§ Supplied material:
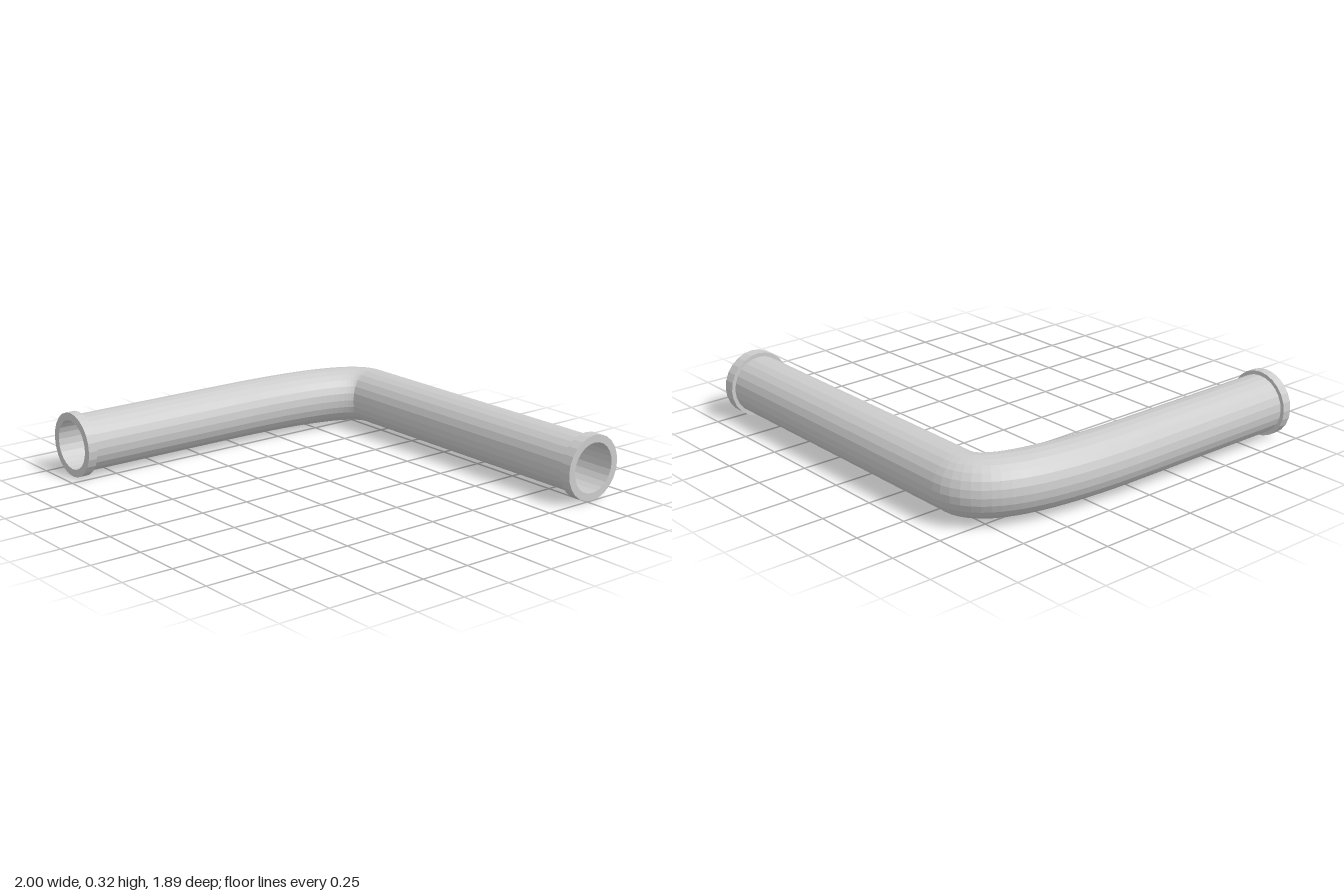
import * as THREE from 'three';

const SIDES = 24;
const OUTER = 0.143, BORE = 0.124, FLANGE = 0.162;
const Y = FLANGE, LEG_X = -0.838, LEG_Z = -0.782;

const material = new THREE.MeshStandardMaterial({ color: 0xcccccc, flatShading: true });

// Centre line: straight front leg, tightening bend, straight side leg
function stations() {
  const v = (x, z) => new THREE.Vector3(x, Y, z);
  const bend = new THREE.QuadraticBezierCurve3(v(LEG_X, 0.03), v(LEG_X, LEG_Z), v(-0.605, LEG_Z));
  const list = [{ p: v(LEG_X, 0.9), t: new THREE.Vector3(0, 0, -1) }];
  const steps = 20;
  for (let i = 0; i <= steps; i++) {
    list.push({ p: bend.getPoint(i / steps), t: bend.getTangent(i / steps) });
  }
  list.push({ p: v(0.945, LEG_Z), t: new THREE.Vector3(1, 0, 0) });
  return list;
}

// Sweeps a round section along the centre line; inward flips it for the bore
function sweep(name, radius, inward) {
  const up = new THREE.Vector3(0, 1, 0);
  const pos = [], index = [];
  const rings = stations();
  rings.forEach(({ p, t }, i) => {
    const side = new THREE.Vector3().crossVectors(up, t);
    for (let j = 0; j < SIDES; j++) {
      const a = (j / SIDES) * Math.PI * 2;
      const q = p.clone().addScaledVector(side, radius * Math.cos(a)).addScaledVector(up, radius * Math.sin(a));
      pos.push(q.x, q.y, q.z);
      if (i === rings.length - 1) continue;
      const k = (j + 1) % SIDES;
      const A = i * SIDES + j, B = i * SIDES + k, C = A + SIDES, D = B + SIDES;
      if (inward) index.push(A, C, B, B, C, D);
      else index.push(A, B, C, B, D, C);
    }
  });
  const g = new THREE.BufferGeometry();
  g.setAttribute('position', new THREE.Float32BufferAttribute(pos, 3));
  g.setIndex(index);
  g.computeVertexNormals();
  const mesh = new THREE.Mesh(g, material);
  mesh.name = name;
  return mesh;
}

// Collar ring with a rectangular section, standing on its own y axis
function flange(name, thickness) {
  const profile = [
    [BORE, 0], [FLANGE, 0], [FLANGE, thickness], [BORE, thickness], [BORE, 0],
  ].map(([r, y]) => new THREE.Vector2(r, y));
  const mesh = new THREE.Mesh(new THREE.LatheGeometry(profile, SIDES), material);
  mesh.name = name;
  return mesh;
}

export function createModel() {
  const group = new THREE.Group();
  group.name = 'elbowPipe';

  group.add(sweep('pipeOuterWall', OUTER, false), sweep('pipeBore', BORE, true));

  // End collars
  const front = flange('frontFlange', 0.047);
  front.rotation.x = Math.PI / 2;
  front.position.set(LEG_X, Y, 0.896);
  const side = flange('sideFlange', 0.058);
  side.rotation.z = -Math.PI / 2;
  side.position.set(0.942, Y, LEG_Z);
  group.add(front, side);

  return group;
}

§ Problem to solve:
From the first line to the last, copy the records above exactly and leave out the pictures.

§ Solution:
import * as THREE from 'three';

const SIDES = 24;
const OUTER = 0.143, BORE = 0.124, FLANGE = 0.162;
const Y = FLANGE, LEG_X = -0.838, LEG_Z = -0.782;

const material = new THREE.MeshStandardMaterial({ color: 0xcccccc, flatShading: true });

// Centre line: straight front leg, tightening bend, straight side leg
function stations() {
  const v = (x, z) => new THREE.Vector3(x, Y, z);
  const bend = new THREE.QuadraticBezierCurve3(v(LEG_X, 0.03), v(LEG_X, LEG_Z), v(-0.605, LEG_Z));
  const list = [{ p: v(LEG_X, 0.9), t: new THREE.Vector3(0, 0, -1) }];
  const steps = 20;
  for (let i = 0; i <= steps; i++) {
    list.push({ p: bend.getPoint(i / steps), t: bend.getTangent(i / steps) });
  }
  list.push({ p: v(0.945, LEG_Z), t: new THREE.Vector3(1, 0, 0) });
  return list;
}

// Sweeps a round section along the centre line; inward flips it for the bore
function sweep(name, radius, inward) {
  const up = new THREE.Vector3(0, 1, 0);
  const pos = [], index = [];
  const rings = stations();
  rings.forEach(({ p, t }, i) => {
    const side = new THREE.Vector3().crossVectors(up, t);
    for (let j = 0; j < SIDES; j++) {
      const a = (j / SIDES) * Math.PI * 2;
      const q = p.clone().addScaledVector(side, radius * Math.cos(a)).addScaledVector(up, radius * Math.sin(a));
      pos.push(q.x, q.y, q.z);
      if (i === rings.length - 1) continue;
      const k = (j + 1) % SIDES;
      const A = i * SIDES + j, B = i * SIDES + k, C = A + SIDES, D = B + SIDES;
      if (inward) index.push(A, C, B, B, C, D);
      else index.push(A, B, C, B, D, C);
    }
  });
  const g = new THREE.BufferGeometry();
  g.setAttribute('position', new THREE.Float32BufferAttribute(pos, 3));
  g.setIndex(index);
  g.computeVertexNormals();
  const mesh = new THREE.Mesh(g, material);
  mesh.name = name;
  return mesh;
}

// Collar ring with a rectangular section, standing on its own y axis
function flange(name, thickness) {
  const profile = [
    [BORE, 0], [FLANGE, 0], [FLANGE, thickness], [BORE, thickness], [BORE, 0],
  ].map(([r, y]) => new THREE.Vector2(r, y));
  const mesh = new THREE.Mesh(new THREE.LatheGeometry(profile, SIDES), material);
  mesh.name = name;
  return mesh;
}

export function createModel() {
  const group = new THREE.Group();
  group.name = 'elbowPipe';

  group.add(sweep('pipeOuterWall', OUTER, false), sweep('pipeBore', BORE, true));

  // End collars
  const front = flange('frontFlange', 0.047);
  front.rotation.x = Math.PI / 2;
  front.position.set(LEG_X, Y, 0.896);
  const side = flange('sideFlange', 0.058);
  side.rotation.z = -Math.PI / 2;
  side.position.set(0.942, Y, LEG_Z);
  group.add(front, side);

  return group;
}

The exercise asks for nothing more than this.